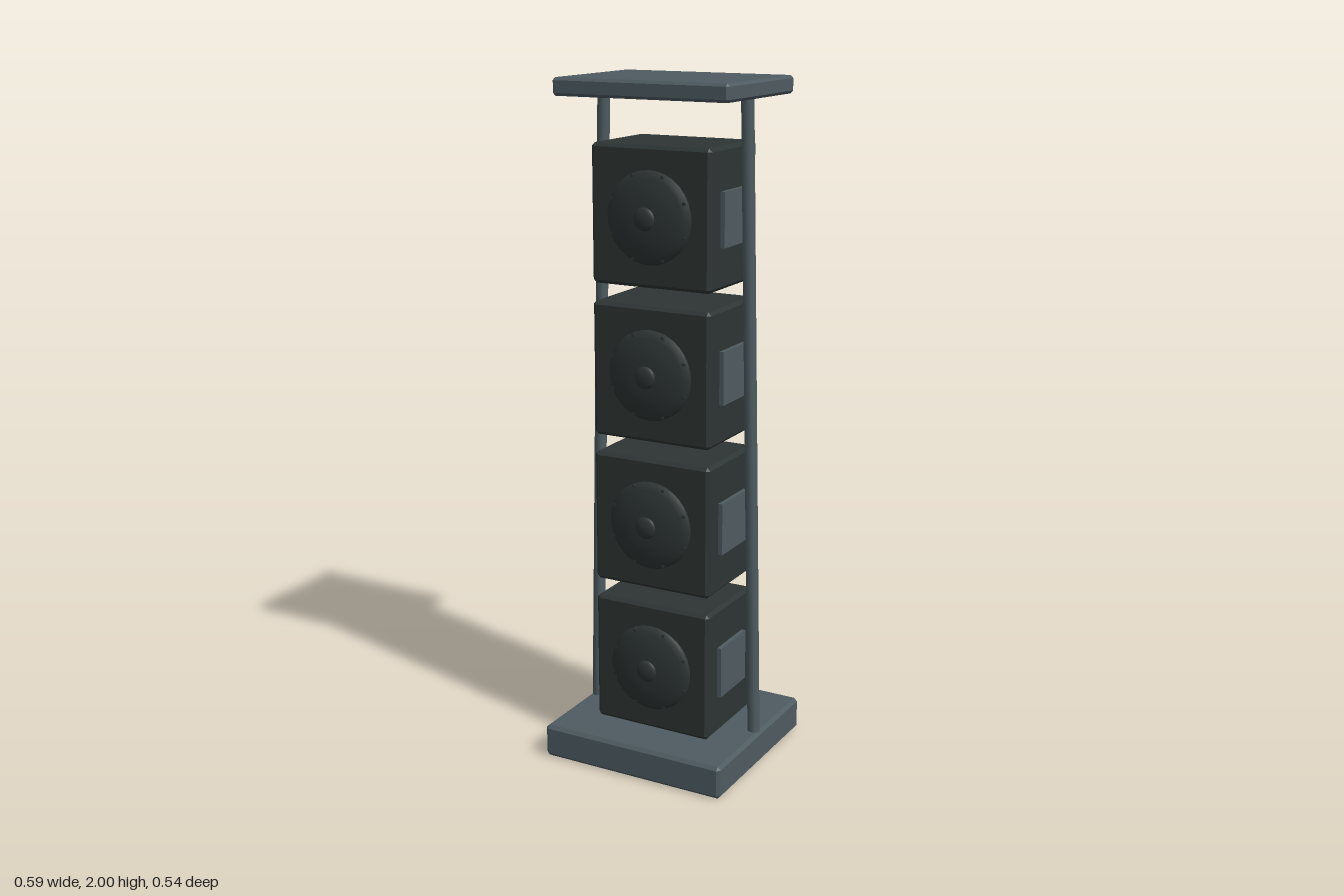
import * as THREE from 'three';
import { ConvexGeometry } from 'three/addons/geometries/ConvexGeometry.js';

// Box with a flat chamfer of width c along every edge
function chamferBox(w, h, d, c) {
  const points = [];
  for (const sx of [-1, 1]) for (const sy of [-1, 1]) for (const sz of [-1, 1]) {
    const x = sx * w / 2, y = sy * h / 2, z = sz * d / 2;
    points.push(
      new THREE.Vector3(x, y - sy * c, z - sz * c),
      new THREE.Vector3(x - sx * c, y, z - sz * c),
      new THREE.Vector3(x - sx * c, y - sy * c, z));
  }
  return new ConvexGeometry(points);
}

function addMesh(parent, name, geometry, material, x = 0, y = 0, z = 0) {
  const mesh = new THREE.Mesh(geometry, material);
  mesh.name = name;
  mesh.position.set(x, y, z);
  parent.add(mesh);
  return mesh;
}

export function createModel() {
  const model = new THREE.Group();
  model.name = 'speakerTower';

  const slate = new THREE.MeshStandardMaterial({ color: 0x4e5b61 });
  slate.name = 'slate grey';
  const charcoal = new THREE.MeshStandardMaterial({ color: 0x2d3534 });
  charcoal.name = 'charcoal';

  // Base and top plates
  addMesh(model, 'base', chamferBox(0.586, 0.1, 0.54, 0.01), slate, 0, 0.05, 0);
  addMesh(model, 'topPlate', chamferBox(0.54, 0.05, 0.404, 0.008), slate, 0, 1.975, 0);

  // Leaning side poles
  for (const side of [-1, 1]) {
    const foot = new THREE.Vector3(side * 0.27, 0.08, 0);
    const head = new THREE.Vector3(side * 0.225, 1.97, 0);
    const axis = head.clone().sub(foot);
    const pole = addMesh(model, side > 0 ? 'leftPole' : 'rightPole',
      new THREE.CylinderGeometry(0.018, 0.018, axis.length(), 12), slate);
    pole.position.copy(foot).add(head).multiplyScalar(0.5);
    pole.quaternion.setFromUnitVectors(new THREE.Vector3(0, 1, 0), axis.normalize());
  }

  // Shared speaker geometries
  const cabinet = chamferBox(0.374, 0.392, 0.28, 0.01);
  const sidePanel = new THREE.BoxGeometry(0.02, 0.154, 0.16);
  const profile = [[0.13, -0.005], [0.13, 0.006], [0.124, 0.013], [0.11, 0.019],
    [0.08, 0.026], [0.05, 0.03], [0, 0.031]].map(([r, h]) => new THREE.Vector2(r, h));
  const cone = new THREE.LatheGeometry(profile, 32).rotateX(Math.PI / 2);
  const cap = new THREE.SphereGeometry(0.033, 20, 8, 0, Math.PI * 2, 0, Math.PI / 2)
    .scale(1, 0.4, 1).rotateX(Math.PI / 2);
  const bolt = new THREE.CylinderGeometry(0.005, 0.005, 0.01, 8).rotateX(Math.PI / 2);
  // The lathe profile runs from rim to centre, so it faces outward
  cone.computeVertexNormals();

  // Four stacked speakers
  for (let i = 0; i < 4; i++) {
    const speaker = new THREE.Group();
    speaker.name = `speaker${i + 1}`;
    speaker.position.y = 0.299 + i * 0.443;
    model.add(speaker);
    addMesh(speaker, 'cabinet', cabinet, charcoal);
    addMesh(speaker, 'cone', cone, charcoal, 0, 0, 0.14);
    addMesh(speaker, 'dustCap', cap, charcoal, 0, 0, 0.169);
    for (const side of [-1, 1]) {
      addMesh(speaker, side > 0 ? 'leftPanel' : 'rightPanel', sidePanel, slate, side * 0.19, 0, 0);
    }
    // Bolts around the cone rim
    for (let k = 0; k < 8; k++) {
      const a = (k + 0.5) * Math.PI / 4;
      addMesh(speaker, 'rimBolt', bolt, charcoal, Math.cos(a) * 0.123, Math.sin(a) * 0.123, 0.151);
    }
  }
  return model;
}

» **WORK REQUEST**
The lines to return are those in the records above that hold the word "sidePanel".

» **EXERCISE RESULT**
  const sidePanel = new THREE.BoxGeometry(0.02, 0.154, 0.16);
      addMesh(speaker, side > 0 ? 'leftPanel' : 'rightPanel', sidePanel, slate, side * 0.19, 0, 0);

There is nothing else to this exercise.